* _EXERCISE REQUIREMENTS_
Copy out the lines of the records below, and only those lines, from the one with "me = bpy.data.meshes.new(name)" through the one with "0.142 + sz * hz)", exactly as they appear.

BEGIN GIVEN RECORDS

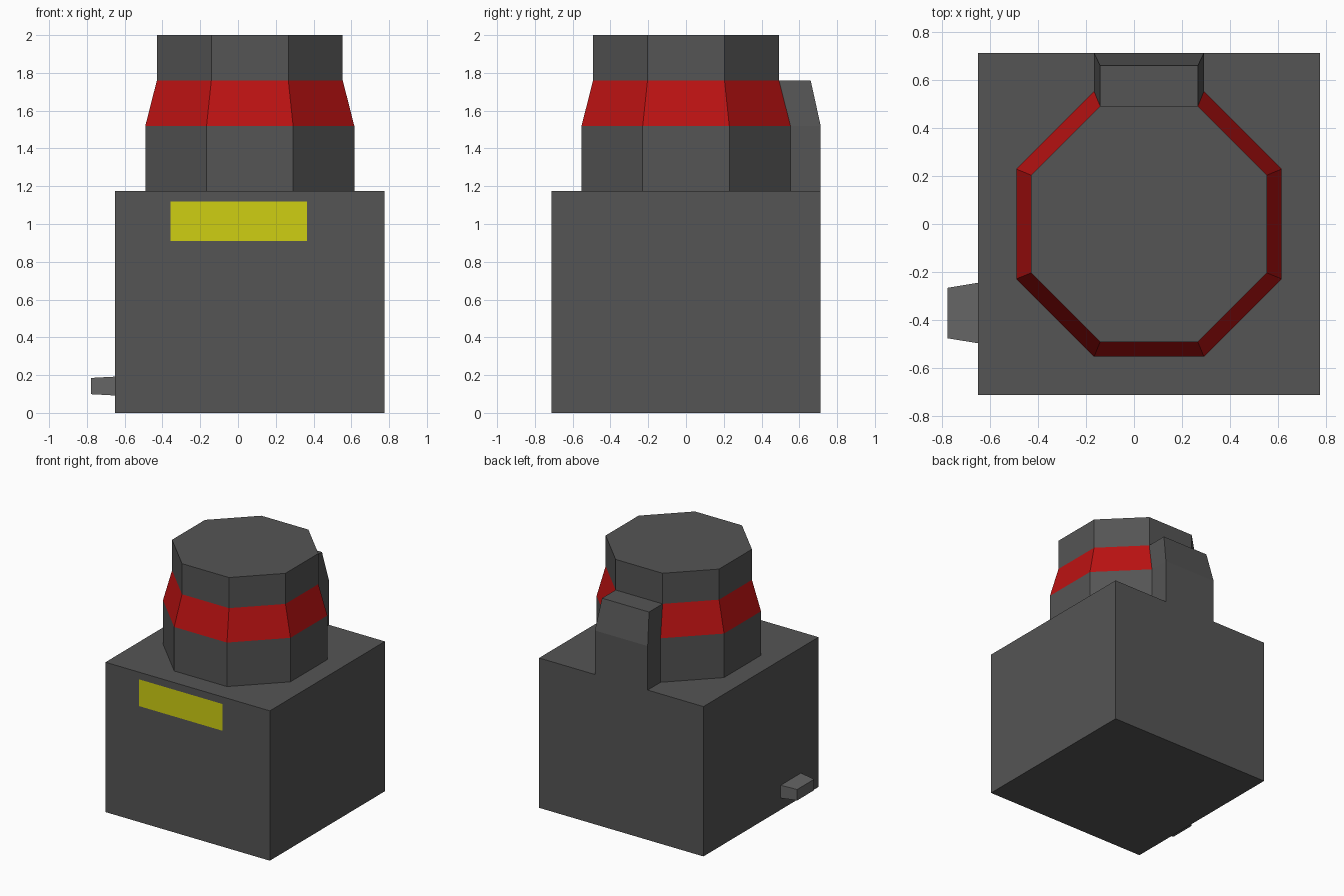
import bpy, bmesh, math

if "Cube" in bpy.data.objects:
    bpy.data.objects.remove(bpy.data.objects["Cube"])

CX = 0.0625                      # centre of the body in x
T = math.tan(math.pi / 8)        # half side of an octagon per unit half width


def material(name, rgb):
    m = bpy.data.materials.new(name)
    m.diffuse_color = (*rgb, 1)
    m.use_nodes = True
    m.node_tree.nodes["Principled BSDF"].inputs["Base Color"].default_value = m.diffuse_color
    return m


dark = material("dark_grey", (0.09, 0.09, 0.09))
mid = material("mid_grey", (0.13, 0.13, 0.13))
red = material("red", (0.5, 0.006, 0.006))
yellow = material("yellow", (0.62, 0.62, 0.006))


def loft(name, rings, mats, bands=None):
    """Skin a stack of equal-length rings; bands picks a material per step."""
    bm = bmesh.new()
    vs = [[bm.verts.new(p) for p in r] for r in rings]
    bm.faces.new(vs[0])
    if len(vs) > 1:
        bm.faces.new(vs[-1])
        n = len(vs[0])
        for k, (a, b) in enumerate(zip(vs, vs[1:])):
            for i in range(n):
                j = (i + 1) % n
                f = bm.faces.new((a[i], a[j], b[j], b[i]))
                f.material_index = bands[k] if bands else 0
        bmesh.ops.recalc_face_normals(bm, faces=bm.faces)
    me = bpy.data.meshes.new(name)
    bm.to_mesh(me)
    bm.free()
    for m in mats:
        me.materials.append(m)
    ob = bpy.data.objects.new(name, me)
    bpy.context.collection.objects.link(ob)
    return ob


def rect_z(x0, x1, y0, y1, z):
    return [(x0, y0, z), (x1, y0, z), (x1, y1, z), (x0, y1, z)]


def octagon(h, z):
    r = h / math.cos(math.pi / 8)
    angles = [math.pi / 8 + i * math.pi / 4 for i in range(8)]
    return [(CX + r * math.cos(a), r * math.sin(a), z) for a in angles]


# Square base block
H = 0.713
loft("base_block", [rect_z(CX - H, CX + H, -H, H, z) for z in (0, 1.175)], [dark])

# Octagonal turret with the sloping red band
LOW, TOP = 0.553, 0.492
loft("turret", [octagon(LOW, 1.175), octagon(LOW, 1.52),
                octagon(TOP, 1.76), octagon(TOP, 2.0)], [dark, red], [0, 1, 0])

# Rear spine, following the slope of the turret
loft("rear_spine", [rect_z(CX - h * T, CX + h * T, 0.45, y, z)
                    for h, y, z in ((LOW, H, 1.175), (LOW, H, 1.52), (TOP, 0.66, 1.76))],
     [dark])

# Tapered plug low on the left side
loft("side_plug", [[(x, -0.371 + sy * hy, 0.142 + sz * hz)
                    for sy, sz in ((-1, -1), (1, -1), (1, 1), (-1, 1))]
                   for x, hy, hz in ((CX - H, 0.126, 0.05), (-0.778, 0.105, 0.043))],
     [mid])

# Yellow panel on the front
loft("front_panel", [[(x, -H - 0.002, z) for x, z in
                      ((-0.357, 0.91), (0.365, 0.91), (0.365, 1.12), (-0.357, 1.12))]],
     [yellow])
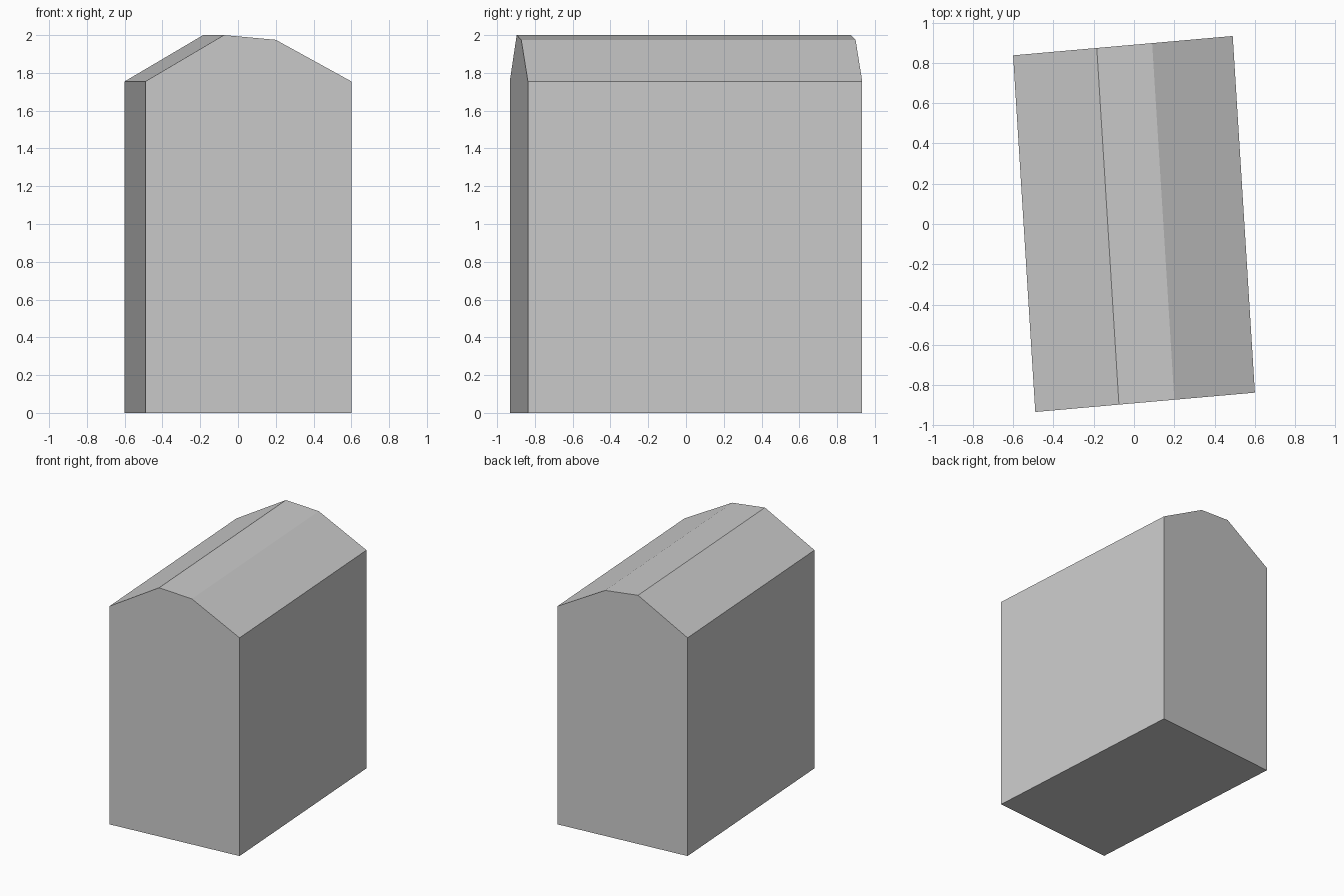
import bpy
import bmesh
from mathutils import Vector

cube = bpy.data.objects.get("Cube")
if cube:
    bpy.data.objects.remove(cube, do_unlink=True)

# Plain grey material
grey = bpy.data.materials.new("plain grey")
grey.use_nodes = True
colour = (0.6, 0.6, 0.6, 1.0)
grey.diffuse_color = colour
grey.node_tree.nodes["Principled BSDF"].inputs["Base Color"].default_value = colour

# Gable outline: distance along the front wall (0 to 1) and height
front_right = Vector((-0.49, -0.933, 0))
front_left = Vector((0.6, -0.837, 0))
depth = Vector((-0.11, 1.77, 0))
outline = [(0, 0), (1, 0), (1, 1.755), (0.633, 1.975), (0.381, 2.0), (0, 1.755)]

# House block: the gable extruded straight back
bm = bmesh.new()
gable = bm.faces.new([
    bm.verts.new(front_right.lerp(front_left, t) + Vector((0, 0, z)))
    for t, z in outline])
back = bmesh.ops.extrude_face_region(bm, geom=[gable], use_keep_orig=True)
back_verts = [v for v in back["geom"] if isinstance(v, bmesh.types.BMVert)]
bmesh.ops.translate(bm, verts=back_verts, vec=depth)
bmesh.ops.recalc_face_normals(bm, faces=bm.faces)

mesh = bpy.data.meshes.new("house_block")
bm.to_mesh(mesh)
bm.free()
mesh.materials.append(grey)
house = bpy.data.objects.new("house_block", mesh)
bpy.context.collection.objects.link(house)
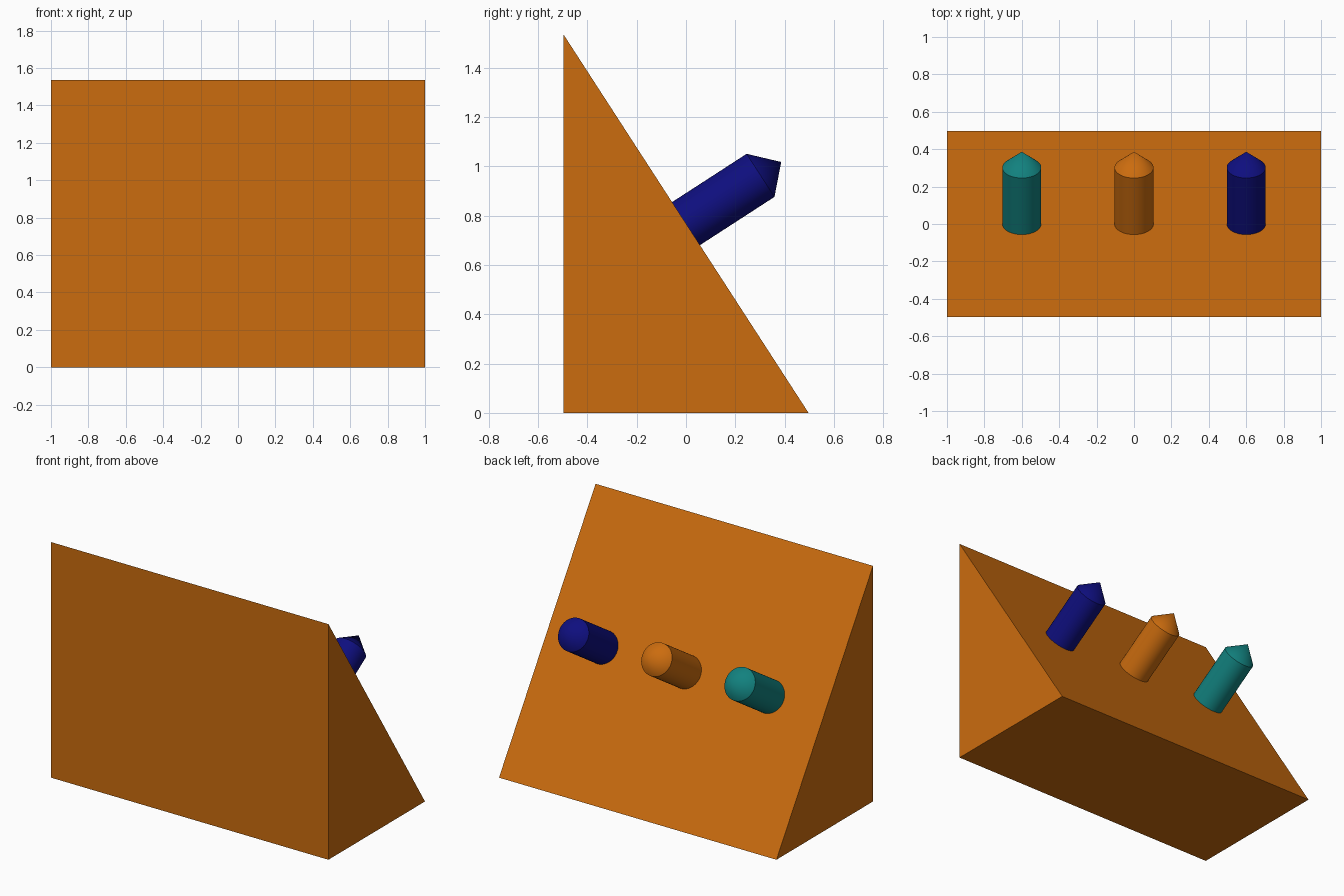
import bpy
import bmesh
import math
from mathutils import Matrix, Vector

cube = bpy.data.objects.get("Cube")
if cube:
    bpy.data.objects.remove(cube, do_unlink=True)

WIDTH, HALF_DEPTH, HEIGHT = 2.0, 0.497, 1.535
RADIUS, SHAFT, TIP, SINK = 0.104, 0.36, 0.1, 0.02
SEGMENTS = 48


def material(name, rgb):
    mat = bpy.data.materials.new(name)
    mat.use_nodes = True
    mat.diffuse_color = (*rgb, 1)
    mat.node_tree.nodes["Principled BSDF"].inputs["Base Color"].default_value = (*rgb, 1)
    return mat


def add_object(name, bm, mat):
    bmesh.ops.recalc_face_normals(bm, faces=bm.faces)
    mesh = bpy.data.meshes.new(name)
    bm.to_mesh(mesh)
    bm.free()
    mesh.materials.append(mat)
    obj = bpy.data.objects.new(name, mesh)
    bpy.context.collection.objects.link(obj)
    return obj


orange = material("orange", (0.6, 0.15, 0.0045))
navy = material("navy blue", (0.0045, 0.0045, 0.21))
teal = material("teal", (0.006, 0.22, 0.21))

# Wedge: triangular side profile extruded across the width
bm = bmesh.new()
profile = [(-HALF_DEPTH, 0), (HALF_DEPTH, 0), (-HALF_DEPTH, HEIGHT)]
side = bm.faces.new([bm.verts.new((-WIDTH / 2, y, z)) for y, z in profile])
extruded = bmesh.ops.extrude_face_region(bm, geom=[side])
verts = [v for v in extruded["geom"] if isinstance(v, bmesh.types.BMVert)]
bmesh.ops.translate(bm, verts=verts, vec=(WIDTH, 0, 0))
add_object("wedge_body", bm, orange)

# Pointed pegs standing square to the middle of the slope
slope_normal = Vector((0, HEIGHT, 2 * HALF_DEPTH)).normalized()
tilt = slope_normal.to_track_quat("Z", "Y").to_matrix().to_4x4()


def peg(name, x, mat):
    bm = bmesh.new()
    outline = [(0, -SINK), (RADIUS, -SINK), (RADIUS, SHAFT), (0, SHAFT + TIP)]
    points = [bm.verts.new((r, 0, z)) for r, z in outline]
    edges = [bm.edges.new(pair) for pair in zip(points, points[1:])]
    bmesh.ops.spin(bm, geom=points + edges, cent=(0, 0, 0), axis=(0, 0, 1),
                   angle=math.tau, steps=SEGMENTS, use_duplicate=False)
    bmesh.ops.remove_doubles(bm, verts=bm.verts, dist=0.0001)
    obj = add_object(name, bm, mat)
    obj.matrix_world = Matrix.Translation((x, 0, HEIGHT / 2)) @ tilt
    bpy.ops.object.select_all(action="DESELECT")
    obj.select_set(True)
    bpy.context.view_layer.objects.active = obj
    bpy.ops.object.shade_smooth_by_angle(angle=math.radians(30))


peg("right_peg", -0.6, teal)
peg("middle_peg", 0, orange)
peg("left_peg", 0.6, navy)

END GIVEN RECORDS

* _SOLUTION_
    me = bpy.data.meshes.new(name)
    bm.to_mesh(me)
    bm.free()
    for m in mats:
        me.materials.append(m)
    ob = bpy.data.objects.new(name, me)
    bpy.context.collection.objects.link(ob)
    return ob


def rect_z(x0, x1, y0, y1, z):
    return [(x0, y0, z), (x1, y0, z), (x1, y1, z), (x0, y1, z)]


def octagon(h, z):
    r = h / math.cos(math.pi / 8)
    angles = [math.pi / 8 + i * math.pi / 4 for i in range(8)]
    return [(CX + r * math.cos(a), r * math.sin(a), z) for a in angles]


# Square base block
H = 0.713
loft("base_block", [rect_z(CX - H, CX + H, -H, H, z) for z in (0, 1.175)], [dark])

# Octagonal turret with the sloping red band
LOW, TOP = 0.553, 0.492
loft("turret", [octagon(LOW, 1.175), octagon(LOW, 1.52),
                octagon(TOP, 1.76), octagon(TOP, 2.0)], [dark, red], [0, 1, 0])

# Rear spine, following the slope of the turret
loft("rear_spine", [rect_z(CX - h * T, CX + h * T, 0.45, y, z)
                    for h, y, z in ((LOW, H, 1.175), (LOW, H, 1.52), (TOP, 0.66, 1.76))],
     [dark])

# Tapered plug low on the left side
loft("side_plug", [[(x, -0.371 + sy * hy, 0.142 + sz * hz)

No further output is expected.